EXERCISE: Reproduce exactly the lines below from the one containing "plate = arc(CX, CZ, 0.188, -90, 90, 24)" through the one containing "shade(collar)", including both, and nothing else.

EXTRACTED RECORDS:

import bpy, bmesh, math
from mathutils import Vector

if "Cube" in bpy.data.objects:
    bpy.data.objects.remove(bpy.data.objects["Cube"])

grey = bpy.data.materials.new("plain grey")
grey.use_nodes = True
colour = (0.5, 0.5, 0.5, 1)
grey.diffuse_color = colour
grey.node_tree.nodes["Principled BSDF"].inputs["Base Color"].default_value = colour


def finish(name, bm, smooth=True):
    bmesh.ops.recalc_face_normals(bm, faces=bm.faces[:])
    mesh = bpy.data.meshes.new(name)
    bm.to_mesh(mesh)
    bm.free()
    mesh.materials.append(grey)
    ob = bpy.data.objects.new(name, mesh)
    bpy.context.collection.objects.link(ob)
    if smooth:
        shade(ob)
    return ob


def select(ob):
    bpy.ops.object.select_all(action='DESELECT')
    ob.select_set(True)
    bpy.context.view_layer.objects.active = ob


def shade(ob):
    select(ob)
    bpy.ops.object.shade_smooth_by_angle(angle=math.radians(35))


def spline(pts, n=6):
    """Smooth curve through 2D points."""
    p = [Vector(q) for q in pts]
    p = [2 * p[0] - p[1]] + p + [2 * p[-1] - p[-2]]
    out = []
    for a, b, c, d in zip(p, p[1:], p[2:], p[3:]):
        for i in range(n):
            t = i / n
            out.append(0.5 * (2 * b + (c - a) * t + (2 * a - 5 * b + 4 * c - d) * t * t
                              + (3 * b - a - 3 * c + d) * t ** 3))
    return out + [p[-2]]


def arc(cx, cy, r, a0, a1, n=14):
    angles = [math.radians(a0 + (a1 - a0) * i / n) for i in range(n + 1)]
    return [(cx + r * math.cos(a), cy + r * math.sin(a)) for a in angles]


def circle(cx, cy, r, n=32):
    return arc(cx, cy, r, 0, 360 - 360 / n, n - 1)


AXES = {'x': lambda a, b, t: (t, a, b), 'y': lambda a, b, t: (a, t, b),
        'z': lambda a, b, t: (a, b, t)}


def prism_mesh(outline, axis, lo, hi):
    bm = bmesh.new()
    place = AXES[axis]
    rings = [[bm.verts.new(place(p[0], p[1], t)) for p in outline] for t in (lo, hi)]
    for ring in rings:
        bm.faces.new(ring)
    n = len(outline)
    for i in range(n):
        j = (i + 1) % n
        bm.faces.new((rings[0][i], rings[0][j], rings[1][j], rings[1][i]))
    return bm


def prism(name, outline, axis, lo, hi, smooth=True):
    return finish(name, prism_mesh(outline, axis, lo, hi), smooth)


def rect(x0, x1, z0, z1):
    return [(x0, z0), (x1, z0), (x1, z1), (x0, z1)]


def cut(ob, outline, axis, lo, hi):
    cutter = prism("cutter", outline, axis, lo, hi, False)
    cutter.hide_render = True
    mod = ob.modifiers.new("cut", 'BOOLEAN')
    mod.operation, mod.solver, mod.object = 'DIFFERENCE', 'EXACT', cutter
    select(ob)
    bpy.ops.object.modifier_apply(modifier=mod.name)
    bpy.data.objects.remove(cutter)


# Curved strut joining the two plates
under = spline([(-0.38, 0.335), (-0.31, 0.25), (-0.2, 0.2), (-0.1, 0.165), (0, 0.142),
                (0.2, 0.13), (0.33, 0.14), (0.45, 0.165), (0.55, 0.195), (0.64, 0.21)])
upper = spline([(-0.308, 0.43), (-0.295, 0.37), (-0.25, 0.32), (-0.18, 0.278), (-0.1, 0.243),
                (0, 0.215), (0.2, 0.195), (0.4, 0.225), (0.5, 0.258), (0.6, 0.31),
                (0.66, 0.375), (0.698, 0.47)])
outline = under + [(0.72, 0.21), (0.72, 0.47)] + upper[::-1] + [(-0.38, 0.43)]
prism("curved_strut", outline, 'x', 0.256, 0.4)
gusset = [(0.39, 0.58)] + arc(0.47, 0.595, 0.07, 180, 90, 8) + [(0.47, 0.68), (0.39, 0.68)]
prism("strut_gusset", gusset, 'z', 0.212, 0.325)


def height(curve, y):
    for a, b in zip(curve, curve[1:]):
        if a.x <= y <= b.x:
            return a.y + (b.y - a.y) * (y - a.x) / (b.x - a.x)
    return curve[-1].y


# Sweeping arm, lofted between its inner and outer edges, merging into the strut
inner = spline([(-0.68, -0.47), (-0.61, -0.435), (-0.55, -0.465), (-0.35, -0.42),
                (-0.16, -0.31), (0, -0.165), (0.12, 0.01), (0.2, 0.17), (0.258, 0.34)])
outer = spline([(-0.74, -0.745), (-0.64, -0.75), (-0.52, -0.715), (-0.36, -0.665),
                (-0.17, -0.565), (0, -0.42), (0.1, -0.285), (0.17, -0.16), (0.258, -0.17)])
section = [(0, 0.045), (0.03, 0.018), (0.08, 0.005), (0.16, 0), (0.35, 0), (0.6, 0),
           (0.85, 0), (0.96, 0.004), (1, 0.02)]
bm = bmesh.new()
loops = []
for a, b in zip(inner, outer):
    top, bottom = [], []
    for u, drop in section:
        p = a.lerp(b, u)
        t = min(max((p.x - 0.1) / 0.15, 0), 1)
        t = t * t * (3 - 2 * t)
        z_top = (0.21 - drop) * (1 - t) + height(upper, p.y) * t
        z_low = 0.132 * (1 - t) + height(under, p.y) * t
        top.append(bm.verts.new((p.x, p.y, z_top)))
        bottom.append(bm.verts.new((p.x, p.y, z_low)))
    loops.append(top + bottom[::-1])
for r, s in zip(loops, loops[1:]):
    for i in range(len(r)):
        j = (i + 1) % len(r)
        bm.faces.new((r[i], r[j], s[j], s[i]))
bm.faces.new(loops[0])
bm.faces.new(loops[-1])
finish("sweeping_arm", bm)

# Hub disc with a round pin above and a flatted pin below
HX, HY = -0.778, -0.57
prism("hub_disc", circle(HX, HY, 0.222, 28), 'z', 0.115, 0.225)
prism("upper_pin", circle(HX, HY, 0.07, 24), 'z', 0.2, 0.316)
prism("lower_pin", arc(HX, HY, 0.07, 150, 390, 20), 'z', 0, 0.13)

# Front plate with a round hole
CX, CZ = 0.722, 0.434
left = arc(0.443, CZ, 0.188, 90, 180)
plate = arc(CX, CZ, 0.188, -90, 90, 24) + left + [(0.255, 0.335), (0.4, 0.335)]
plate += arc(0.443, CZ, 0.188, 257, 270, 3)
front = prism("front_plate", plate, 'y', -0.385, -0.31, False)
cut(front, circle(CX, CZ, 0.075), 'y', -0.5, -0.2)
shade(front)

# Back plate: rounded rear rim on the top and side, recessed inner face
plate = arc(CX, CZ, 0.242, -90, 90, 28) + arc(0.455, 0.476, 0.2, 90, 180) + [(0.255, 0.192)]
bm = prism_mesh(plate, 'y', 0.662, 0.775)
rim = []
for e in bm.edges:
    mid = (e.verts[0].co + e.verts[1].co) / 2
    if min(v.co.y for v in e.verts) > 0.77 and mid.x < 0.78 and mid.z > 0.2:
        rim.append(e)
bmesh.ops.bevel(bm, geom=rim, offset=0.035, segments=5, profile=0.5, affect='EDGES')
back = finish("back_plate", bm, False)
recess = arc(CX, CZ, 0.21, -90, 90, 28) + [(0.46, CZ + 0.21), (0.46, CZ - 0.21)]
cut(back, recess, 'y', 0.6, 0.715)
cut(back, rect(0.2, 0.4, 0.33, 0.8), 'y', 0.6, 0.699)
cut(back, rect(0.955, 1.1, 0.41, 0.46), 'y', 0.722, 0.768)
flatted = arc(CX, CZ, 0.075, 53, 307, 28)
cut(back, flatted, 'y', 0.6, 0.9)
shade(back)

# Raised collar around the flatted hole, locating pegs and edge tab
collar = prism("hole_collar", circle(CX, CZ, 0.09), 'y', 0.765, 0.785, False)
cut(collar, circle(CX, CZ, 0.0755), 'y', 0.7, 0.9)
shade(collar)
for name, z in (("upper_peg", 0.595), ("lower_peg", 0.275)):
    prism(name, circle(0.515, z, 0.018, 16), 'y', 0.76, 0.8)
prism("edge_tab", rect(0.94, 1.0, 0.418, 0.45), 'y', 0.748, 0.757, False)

RESULT OF THE EXERCISE:
plate = arc(CX, CZ, 0.188, -90, 90, 24) + left + [(0.255, 0.335), (0.4, 0.335)]
plate += arc(0.443, CZ, 0.188, 257, 270, 3)
front = prism("front_plate", plate, 'y', -0.385, -0.31, False)
cut(front, circle(CX, CZ, 0.075), 'y', -0.5, -0.2)
shade(front)

# Back plate: rounded rear rim on the top and side, recessed inner face
plate = arc(CX, CZ, 0.242, -90, 90, 28) + arc(0.455, 0.476, 0.2, 90, 180) + [(0.255, 0.192)]
bm = prism_mesh(plate, 'y', 0.662, 0.775)
rim = []
for e in bm.edges:
    mid = (e.verts[0].co + e.verts[1].co) / 2
    if min(v.co.y for v in e.verts) > 0.77 and mid.x < 0.78 and mid.z > 0.2:
        rim.append(e)
bmesh.ops.bevel(bm, geom=rim, offset=0.035, segments=5, profile=0.5, affect='EDGES')
back = finish("back_plate", bm, False)
recess = arc(CX, CZ, 0.21, -90, 90, 28) + [(0.46, CZ + 0.21), (0.46, CZ - 0.21)]
cut(back, recess, 'y', 0.6, 0.715)
cut(back, rect(0.2, 0.4, 0.33, 0.8), 'y', 0.6, 0.699)
cut(back, rect(0.955, 1.1, 0.41, 0.46), 'y', 0.722, 0.768)
flatted = arc(CX, CZ, 0.075, 53, 307, 28)
cut(back, flatted, 'y', 0.6, 0.9)
shade(back)

# Raised collar around the flatted hole, locating pegs and edge tab
collar = prism("hole_collar", circle(CX, CZ, 0.09), 'y', 0.765, 0.785, False)
cut(collar, circle(CX, CZ, 0.0755), 'y', 0.7, 0.9)
shade(collar)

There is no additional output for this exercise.